Coronavirus contact tracing programs in the United States have slashed ambitions as cases spike in the winter, but New York City has looked into its $ 600 million tracing initiative.
The city hired more trackers over the holiday season, and by early March hit its goal of reaching at least 90% of people who test positive, a mark it hasn’t hit since Thanksgiving. Last week the number reached 96%.
Overwhelmed research programs elsewhere have weathered the wave by switching to robocalls, limiting the types of cases they track down, or telling those infected to simply contact their contacts themselves.
But New York remains committed, saying the tracing helped curb the city’s second wave and is all the more needed now as vaccination campaigns rush to overtake the spread of worrying viral variants.
“This is the danger zone, where we cannot let our guard down,” said head of contact tracing, Dr Ted Long.
Yet considerable challenges remain. Less than half of those who test positive name anyone they may have been exposed to the virus. Some stop responding to a storm of follow-ups to make sure they stay isolated.
There is debate among public health experts as to whether local governments should reduce contact tracing and focus more on immunization.
After suffering the nation’s deadliest coronavirus wave last spring, New York City mounted what appears to be the largest contact tracing effort in any US city, now numbering around 4,000 plotters and a budget of $ 582 million for this fiscal year and the next. An additional $ 184 million is budgeted for services like voluntary hotel stays for people who cannot self-isolate at home.
Screening for those infected was easier in mid-August, when the city had around 200 new cases a day. It became a monumental effort in mid-January, when new cases surpassed 6,000 a day.
Since then, the number of daily cases has dropped by about half. Yet the city’s five boroughs have infection rates in the country’s richest 2% of counties. Long argues that the city’s research program has helped limit the increase to significantly fewer new deaths per person than in the United States as a whole.
Tracer Jessica Morris said that “it was very intense for two and a half months straight” during the wave.
Taking calls to make and reminders to answer, trackers tried to compress their conversations without skipping important information. “I have mastered the art of breaking the ice very effectively,” she said.
Although responses vary, Morris said she was “generally able to move on to some extent – maybe not full-fledged contact sharing, but at least a willingness to stay home” and respond to The surveillance.
Some infected people report that they were already in quarantine and therefore had no contact. Others simply don’t give names, saying they have personally called their contacts and felt they don’t need the city’s involvement.
The city’s research efforts can be intense.

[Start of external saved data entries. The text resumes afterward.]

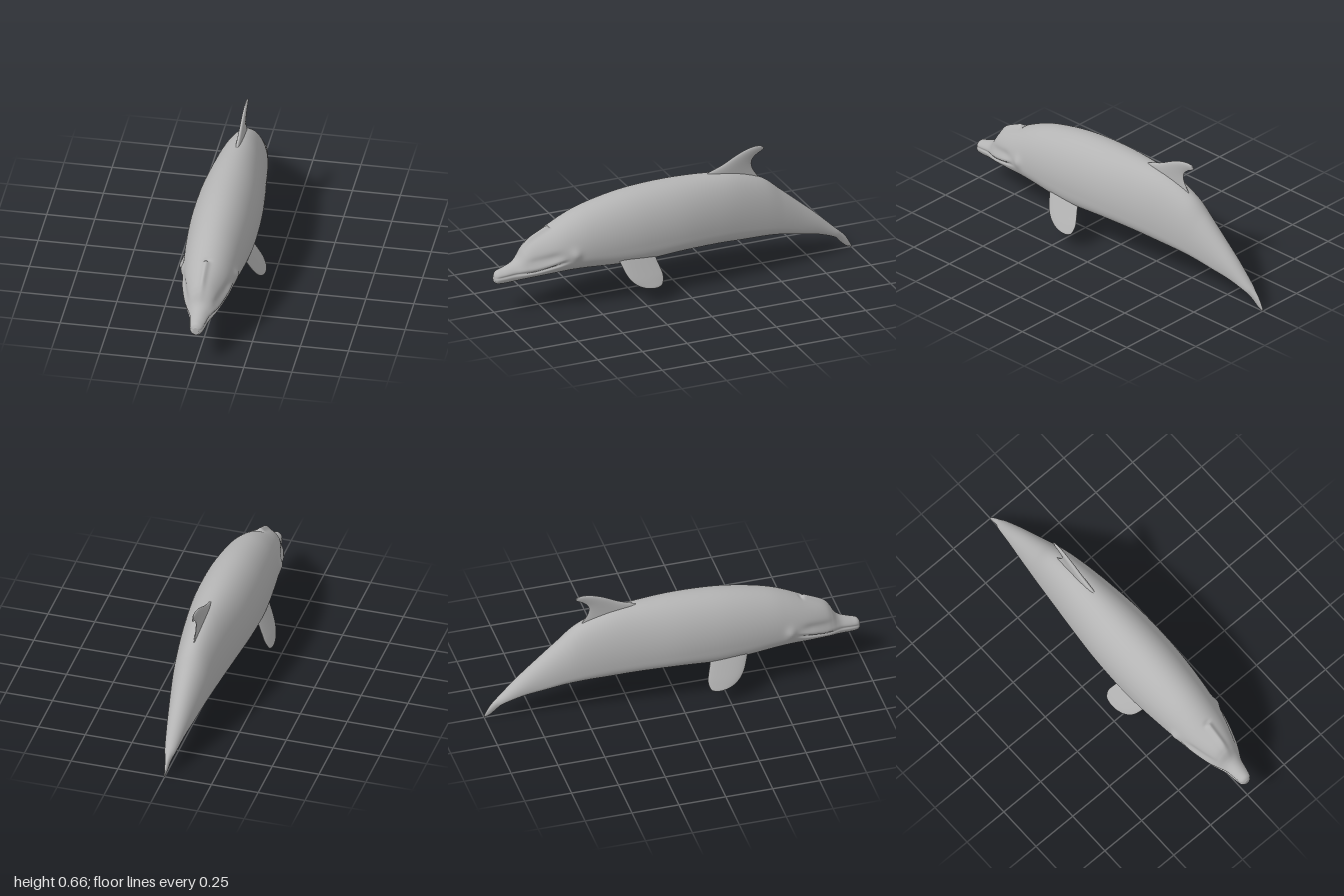
import * as THREE from 'three';

const V = (x, y, z) => new THREE.Vector3(x, y, z);
const bell = (d, w) => Math.exp(-(d * d) / (w * w));
const smooth = THREE.MathUtils.smoothstep;

// Skin a list of closed rings and close both ends with a fan.
function loft(rings) {
  const n = rings[0].length;
  const points = rings.flat();
  const index = [];
  for (let i = 0; i < rings.length - 1; i++) {
    for (let j = 0; j < n; j++) {
      const a = i * n + j, b = i * n + (j + 1) % n;
      index.push(a, b, a + n, b, b + n, a + n);
    }
  }
  [0, rings.length - 1].forEach((r, end) => {
    const centre = points.length;
    points.push(rings[r].reduce((s, p) => s.add(p), V(0, 0, 0)).divideScalar(n));
    for (let j = 0; j < n; j++) {
      const a = r * n + j, b = r * n + (j + 1) % n;
      if (end) index.push(centre, a, b);
      else index.push(centre, b, a);
    }
  });
  const geometry = new THREE.BufferGeometry().setFromPoints(points);
  geometry.setIndex(index);
  geometry.computeVertexNormals();
  return geometry;
}

// Body stations: z, top, bottom, half width, height of widest point, belly squareness
const stations = [
  [1.0, 0.212, 0.172, 0.016, 0.19, 2],
  [0.985, 0.231, 0.162, 0.032, 0.195, 2],
  [0.95, 0.242, 0.16, 0.041, 0.2, 2],
  [0.9, 0.262, 0.163, 0.05, 0.207, 2],
  [0.87, 0.287, 0.167, 0.062, 0.214, 2],
  [0.84, 0.335, 0.171, 0.076, 0.222, 2],
  [0.8, 0.372, 0.175, 0.092, 0.234, 2],
  [0.7, 0.422, 0.183, 0.121, 0.262, 2.1],
  [0.6, 0.472, 0.188, 0.138, 0.282, 2.2],
  [0.5, 0.509, 0.19, 0.151, 0.295, 2.5],
  [0.35, 0.543, 0.19, 0.164, 0.305, 3.2],
  [0.2, 0.562, 0.192, 0.17, 0.31, 3.6],
  [0.0, 0.569, 0.204, 0.166, 0.31, 3.6],
  [-0.2, 0.56, 0.2, 0.147, 0.3, 3.4],
  [-0.35, 0.54, 0.188, 0.128, 0.285, 3.2],
  [-0.5, 0.483, 0.18, 0.107, 0.255, 3.2],
  [-0.6, 0.402, 0.165, 0.09, 0.225, 3],
  [-0.7, 0.317, 0.143, 0.071, 0.19, 3],
  [-0.8, 0.23, 0.118, 0.051, 0.155, 2.8],
  [-0.9, 0.135, 0.079, 0.03, 0.1, 2.4],
  [-0.935, 0.103, 0.045, 0.017, 0.08, 2],
  [-0.97, 0.066, 0.014, 0.009, 0.045, 2],
  [-1.0, 0.014, 0.002, 0.003, 0.008, 2],
];

// Sculpted head details: mouth crease, cheek line, eyes, forehead ridge and blowhole
function sculpt(p) {
  if (p.z < 0.5) return p;
  const lip = 0.198 + (1 - p.z) * 0.15 + 0.2 * Math.max(0, 0.8 - p.z) ** 1.2;
  const along = smooth(p.z, 0.62, 0.7);
  p.x *= 1 - 0.1 * along * bell(p.y - lip, 0.006) + 0.04 * along * bell(p.y - lip - 0.018, 0.012);
  const brow = 0.305 - Math.max(0, p.z - 0.62) * 0.2;
  p.x *= 1 - 0.07 * bell(p.y - brow - 0.015, 0.02) * smooth(p.z, 0.64, 0.72) * (1 - smooth(p.z, 0.8, 0.88));
  p.x += Math.sign(p.x) * 0.013 * bell(p.z - 0.6, 0.028) * bell(p.y - 0.305, 0.03);
  if (p.y > 0.25) {
    const ridge = smooth(p.z, 0.69, 0.705) * (1 - smooth(p.z, 0.8, 0.88));
    p.y += 0.017 * ridge * bell(p.x, 0.015);
    p.y -= 0.008 * bell(p.z - 0.685, 0.008) * bell(p.x, 0.02);
  }
  return p;
}

function bodyGeometry() {
  const outline = new THREE.CatmullRomCurve3(stations.map(s => V(s[0], s[1], s[2])), false, 'catmullrom');
  const section = new THREE.CatmullRomCurve3(stations.map(s => V(s[3], s[4], s[5])), false, 'catmullrom');
  const rings = [], count = 264, sides = 112;
  for (let i = 0; i <= count; i++) {
    const o = outline.getPoint(i / count), s = section.getPoint(i / count);
    const ring = [];
    for (let j = 0; j < sides; j++) {
      const a = j / sides * Math.PI * 2, c = Math.cos(a), q = Math.sin(a);
      const e = q > 0 ? 1 : 2 / s.z;
      const x = Math.sign(c) * Math.abs(c) ** e * s.x;
      const y = q > 0 ? s.y + q * (o.y - s.y) : s.y - Math.abs(q) ** e * (s.y - o.z);
      ring.push(sculpt(V(x, y, o.x)));
    }
    rings.push(ring);
  }
  return loft(rings);
}

// Fin rows from root to tip: front z, front y, back z, back y, half thickness.
// side(y) gives the sideways offset of the blade.
function finGeometry(rows, side) {
  const front = new THREE.CatmullRomCurve3(rows.map(r => V(r[4], r[1], r[0])), false, 'catmullrom');
  const back = new THREE.CatmullRomCurve3(rows.map(r => V(r[4], r[3], r[2])), false, 'catmullrom');
  const rings = [], count = 40, sides = 32;
  for (let i = 0; i <= count; i++) {
    const f = front.getPoint(i / count), b = back.getPoint(i / count);
    const ring = [];
    for (let j = 0; j < sides; j++) {
      const a = j / sides * Math.PI * 2;
      const t = 0.5 - 0.5 * Math.cos(a);
      const y = f.y + (b.y - f.y) * t;
      const x = Math.sin(a) * f.x * (1.15 - 0.5 * t);
      ring.push(V(side(y) + x, y, f.z + (b.z - f.z) * t));
    }
    rings.push(ring);
  }
  return loft(rings);
}

export function createModel() {
  const model = new THREE.Group();
  model.name = 'dolphin';
  const skin = new THREE.MeshStandardMaterial({ color: 0xb4b4b4 });
  skin.name = 'grey skin';
  skin.side = THREE.DoubleSide;
  const add = (name, geometry) => {
    const mesh = new THREE.Mesh(geometry, skin);
    mesh.name = name;
    model.add(mesh);
  };

  add('body', bodyGeometry());

  // Swept-back dorsal fin
  add('dorsalFin', finGeometry([
    [-0.13, 0.54, -0.53, 0.43, 0.016],
    [-0.2, 0.565, -0.462, 0.52, 0.015],
    [-0.28, 0.594, -0.442, 0.565, 0.013],
    [-0.35, 0.63, -0.447, 0.598, 0.011],
    [-0.41, 0.655, -0.472, 0.622, 0.009],
    [-0.46, 0.666, -0.502, 0.638, 0.007],
    [-0.495, 0.665, -0.513, 0.65, 0.004],
  ], () => 0));

  // Paddle flippers, angled down and outwards
  const flipper = [
    [0.37, 0.265, 0.165, 0.265, 0.014],
    [0.36, 0.225, 0.16, 0.22, 0.014],
    [0.337, 0.165, 0.147, 0.175, 0.013],
    [0.312, 0.128, 0.138, 0.14, 0.012],
    [0.28, 0.102, 0.141, 0.112, 0.01],
    [0.245, 0.087, 0.152, 0.09, 0.008],
    [0.215, 0.081, 0.175, 0.08, 0.004],
  ];
  for (const [name, s] of [['leftFlipper', 1], ['rightFlipper', -1]]) {
    add(name, finGeometry(flipper, y => s * (0.146 + (0.235 - y) * 0.47)));
  }
  return model;
}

Emmaia Gelman, a graduate student in New York City, said contact tracers called her about 70 times after testing positive. Every day, calls, texts, or both to monitor her and her two children, who tested negative.
Gelman briefly stopped answering calls. She also withheld some names of people she had been in contact with prior to the onset of her symptoms, for reasons such as people’s immigration status.
“You are always wary because you put people’s names on a list,” said Gelman, who said he informed all of his contacts before a tracker called him.
Long said the city now plans to let one person answer for a family.
“But I support our persistence,” he said. “One of the hallmarks of our program that I’m proud of is that we’re a bunch of people who won’t give up.
Faced with their own pushes, other state and local governments have decided to scale back their research efforts.
In Philadelphia, tracers were so stretched they only tried to reach half of new cases in early February – and fewer of late as most staff have temporarily moved on to help call centers and immunization distribution, public health department spokesman Matt Rankin said.
Chicago began automating calls and asking recipients to notify their own contacts in December, conducting in-person interviews only in groups and for cases deemed a priority, according to Department of Health spokesperson Alyse. Kittner. Automation allows the city to reach over 90% of those newly diagnosed, she said.
New York City did not need to take such action, Long said.
Still, some other public health experts have doubts about US contact tracing efforts.
A new study of 300 people who had antibodies to the virus found that 60% had no idea they had been infected, making it unlikely that the tracers would know either. The study, which has yet to be reviewed by other scientists, also found that less than 18% were asked about their contacts.
“Contact tracing is not a tactic that is going to work well, given the speed, scale and stealth with which this virus is spreading,” said lead author Denis Nash, professor of epidemiology at the City University of New York. He argues that resources can be better spent on addressing immunization disparities, among other strategies.
Philadelphia-based epidemiologist Carolyn Cannuscio saw contact tracing reach its limits as she helped run the Penn Medicine program. The holiday wave has forced tracers to focus on cases deemed to be at high risk of spreading, although tracers have since resumed trying to reach all of her patients who test positive.
Still, she said tracing remains valuable and could help answer questions such as whether people who have been vaccinated can transmit the virus.
“We shouldn’t just give up and think, ‘Now is not the time to look for contacts’,” she said.